Records for this exercise section start
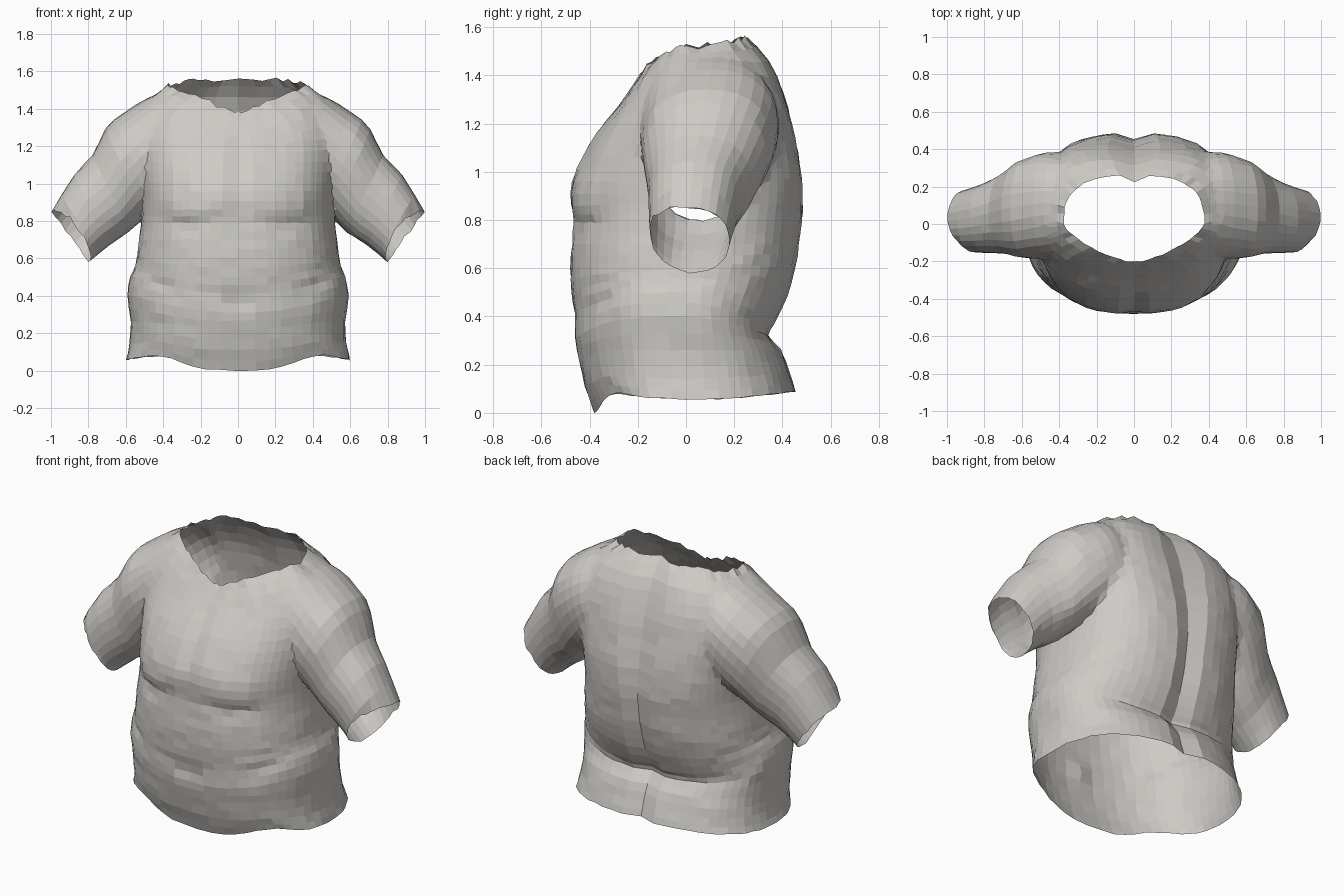
import bpy, bmesh, random
from math import cos, sin, pi, exp
from mathutils import Vector

random.seed(4)
if "Cube" in bpy.data.objects:
    bpy.data.objects.remove(bpy.data.objects["Cube"])

skin = bpy.data.materials.new("warm_grey")
skin.use_nodes = True
skin.diffuse_color = (0.62, 0.60, 0.57, 1)
skin.node_tree.nodes["Principled BSDF"].inputs["Base Color"].default_value = (0.62, 0.60, 0.57, 1)


def refine(rows, n):
    """Catmull-Rom rows between the given ones."""
    out = []
    for i in range(len(rows) - 1):
        a, b = rows[max(i - 1, 0)], rows[i]
        c, d = rows[i + 1], rows[min(i + 2, len(rows) - 1)]
        for k in range(n):
            t = k / n
            out.append([0.5 * (2 * q + (r - p) * t + (2 * p - 5 * q + 4 * r - s) * t * t
                               + (3 * q - p - 3 * r + s) * t ** 3)
                        for p, q, r, s in zip(a, b, c, d)])
    return out + [list(rows[-1])]


def loft(name, rings):
    """Closed loft; end fans carry material index 1 so they can be opened later."""
    bm = bmesh.new()
    loops = [[bm.verts.new(p) for p in ring] for ring in rings]
    n = len(loops[0])
    for a, b in zip(loops, loops[1:]):
        for i in range(n):
            j = (i + 1) % n
            bm.faces.new((a[i], a[j], b[j], b[i]))
    for ring in (loops[0], loops[-1]):
        hub = bm.verts.new(sum((v.co for v in ring), Vector()) / n)
        for i in range(n):
            bm.faces.new((ring[i], ring[(i + 1) % n], hub)).material_index = 1
    bmesh.ops.recalc_face_normals(bm, faces=bm.faces)
    mesh = bpy.data.meshes.new(name)
    bm.to_mesh(mesh)
    bm.free()
    mesh.materials.append(skin)
    mesh.materials.append(skin)
    obj = bpy.data.objects.new(name, mesh)
    bpy.context.collection.objects.link(obj)
    return obj


def bump(v, centre, width):
    return exp(-((v - centre) / width) ** 2)


def spow(v, p):
    return (1 if v >= 0 else -1) * abs(v) ** p


# Torso rows: front z, side z, back z, half width, front y, back y, front and back squareness
torso_rows = [
    (0.00, 0.055, 0.09, 0.60, -0.38, 0.455, 2.4, 2.5),
    (0.11, 0.14, 0.17, 0.58, -0.42, 0.43, 2.4, 2.5),
    (0.22, 0.26, 0.26, 0.575, -0.445, 0.395, 2.4, 2.5),
    (0.31, 0.40, 0.32, 0.59, -0.46, 0.345, 2.4, 2.5),
    (0.41, 0.50, 0.37, 0.575, -0.465, 0.37, 2.4, 2.5),
    (0.50, 0.56, 0.48, 0.55, -0.475, 0.42, 2.4, 2.5),
    (0.60, 0.62, 0.60, 0.54, -0.48, 0.455, 2.4, 2.5),
    (0.70, 0.70, 0.70, 0.53, -0.475, 0.472, 2.4, 2.5),
    (0.79, 0.79, 0.79, 0.52, -0.47, 0.482, 2.4, 2.6),
    (0.86, 0.86, 0.87, 0.515, -0.478, 0.487, 2.4, 2.7),
    (0.96, 0.96, 0.97, 0.515, -0.472, 0.482, 2.4, 2.9),
    (1.06, 1.06, 1.08, 0.52, -0.43, 0.465, 2.4, 3.1),
    (1.16, 1.18, 1.20, 0.53, -0.37, 0.44, 2.3, 3.2),
    (1.25, 1.31, 1.33, 0.53, -0.30, 0.405, 2.1, 3.3),
    (1.32, 1.44, 1.46, 0.48, -0.25, 0.345, 1.8, 3.1),
    (1.38, 1.52, 1.56, 0.375, -0.205, 0.26, 1.4, 2.8),
]


def torso_ring(row, edge):
    zf, zs, zb, w, yf, yb, ef, eb = row
    ring, n = [], 56
    for i in range(n):
        c, s = cos(2 * pi * i / n), sin(2 * pi * i / n)
        front = s < 0
        p = 2 / (ef if front else eb)
        x, y = w * spow(c, p), abs(s) ** p * (yf if front else yb)
        sweep = (6 if zs < 0.3 else 3) if front else 1.5
        z = zs + ((zf if front else zb) - zs) * abs(s) ** sweep
        # chest cleft, chest crease, belly folds, navel, scalloped hem and spine groove
        if front:
            crease = 0.775 + 1.6 * (abs(x) - 0.25) ** 2
            y += 0.02 * bump(x, 0, 0.03) * bump(z, 1.05, 0.22)
            y += 0.013 * bump(z, crease, 0.035) * bump(abs(x), 0.27, 0.17)
            y -= 0.01 * bump(z, crease + 0.09, 0.06) * bump(abs(x), 0.27, 0.16)
            y += 0.02 * bump(x, 0, 0.03) * bump(z, 0.36, 0.05)
            y += 0.015 * bump(z, 0.25 + 0.5 * abs(x), 0.04) * bump(abs(x), 0.42, 0.1)
            z += 0.035 * bump(zs, 0.05, 0.1) * bump(abs(x), 0.42, 0.13)
        else:
            y -= 0.035 * bump(x, 0, 0.025)
        rough = 0.014 if edge else 0.003
        ring.append((x + random.uniform(-0.003, 0.003), y + random.uniform(-0.003, 0.003),
                     z + random.uniform(-rough, rough)))
    return ring


rows = refine(torso_rows, 2)
torso = loft("torso_shell", [torso_ring(r, i == len(rows) - 1) for i, r in enumerate(rows)])

# Sleeve rows: top x, top z, underside x, underside z, front y, back y
sleeve_rows = [
    (0.34, 1.42, 0.28, 1.12, -0.06, 0.28),
    (0.47, 1.475, 0.35, 1.00, -0.165, 0.395),
    (0.61, 1.39, 0.42, 0.90, -0.19, 0.385),
    (0.71, 1.29, 0.50, 0.82, -0.18, 0.335),
    (0.78, 1.15, 0.58, 0.74, -0.16, 0.275),
    (0.88, 1.045, 0.69, 0.67, -0.155, 0.22),
    (1.00, 0.85, 0.80, 0.58, -0.15, 0.18),
]


def sleeve_ring(row, side, edge):
    tx, tz, ux, uz, yf, yb = row
    ring, n = [], 28
    for i in range(n):
        c, s = cos(2 * pi * i / n), sin(2 * pi * i / n)
        k = (1 + spow(c, 0.9)) / 2
        r = 0.012 if edge and 0.2 < k < 0.95 else 0.003
        x = ux + (tx - ux) * k + random.uniform(-r, 0)
        y = (yf + yb) / 2 + (yb - yf) / 2 * spow(s, 0.9)
        z = uz + (tz - uz) * k + random.uniform(-r, r)
        # cuff is cut back on its front side
        if edge and s < 0:
            x += 0.045 * s
            z -= 0.035 * s
        ring.append((side * x, y, z))
    return ring


# Join both sleeves to the torso as one surface
fine = refine(sleeve_rows, 2)
for side, label in ((1, "left"), (-1, "right")):
    sleeve = loft(label + "_sleeve", [sleeve_ring(r, side, i == len(fine) - 1)
                                      for i, r in enumerate(fine)])
    mod = torso.modifiers.new("join", "BOOLEAN")
    mod.operation, mod.solver, mod.object = "UNION", "EXACT", sleeve
    bpy.context.view_layer.update()
    joined = bpy.data.meshes.new_from_object(torso.evaluated_get(bpy.context.evaluated_depsgraph_get()))
    torso.modifiers.clear()
    torso.data = joined
    bpy.data.objects.remove(sleeve)

# Open the neck, hem and cuffs, then soften the shoulder joins
bm = bmesh.new()
bm.from_mesh(torso.data)
bmesh.ops.delete(bm, geom=[f for f in bm.faces if f.material_index == 1], context="FACES")
bmesh.ops.remove_doubles(bm, verts=bm.verts, dist=0.008)
shoulder = [v for v in bm.verts if not v.is_boundary and 0.36 < abs(v.co.x) < 0.62 and v.co.z > 0.74]
upper = [v for v in shoulder if v.co.z > 1.0 and (v.co.y > 0.1 or v.co.z > 1.2)]
for verts, times in ((shoulder, 2), (upper, 3)):
    for _ in range(times):
        bmesh.ops.smooth_vert(bm, verts=verts, factor=0.5, use_axis_x=True, use_axis_y=True, use_axis_z=True)
bm.to_mesh(torso.data)
bm.free()
torso.data.materials.clear()
torso.data.materials.append(skin)
for poly in torso.data.polygons:
    poly.material_index = 0
    poly.use_smooth = False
Records for this exercise section end
■ **Work instruction**: Please output the lines of the listing above that fall in the stretch from the one with "k = (1 + spow(c, 0.9)) / 2" through the one with "# Join both", exactly and only those.

■ **Response for this exercise**:
        k = (1 + spow(c, 0.9)) / 2
        r = 0.012 if edge and 0.2 < k < 0.95 else 0.003
        x = ux + (tx - ux) * k + random.uniform(-r, 0)
        y = (yf + yb) / 2 + (yb - yf) / 2 * spow(s, 0.9)
        z = uz + (tz - uz) * k + random.uniform(-r, r)
        # cuff is cut back on its front side
        if edge and s < 0:
            x += 0.045 * s
            z -= 0.035 * s
        ring.append((side * x, y, z))
    return ring


# Join both sleeves to the torso as one surface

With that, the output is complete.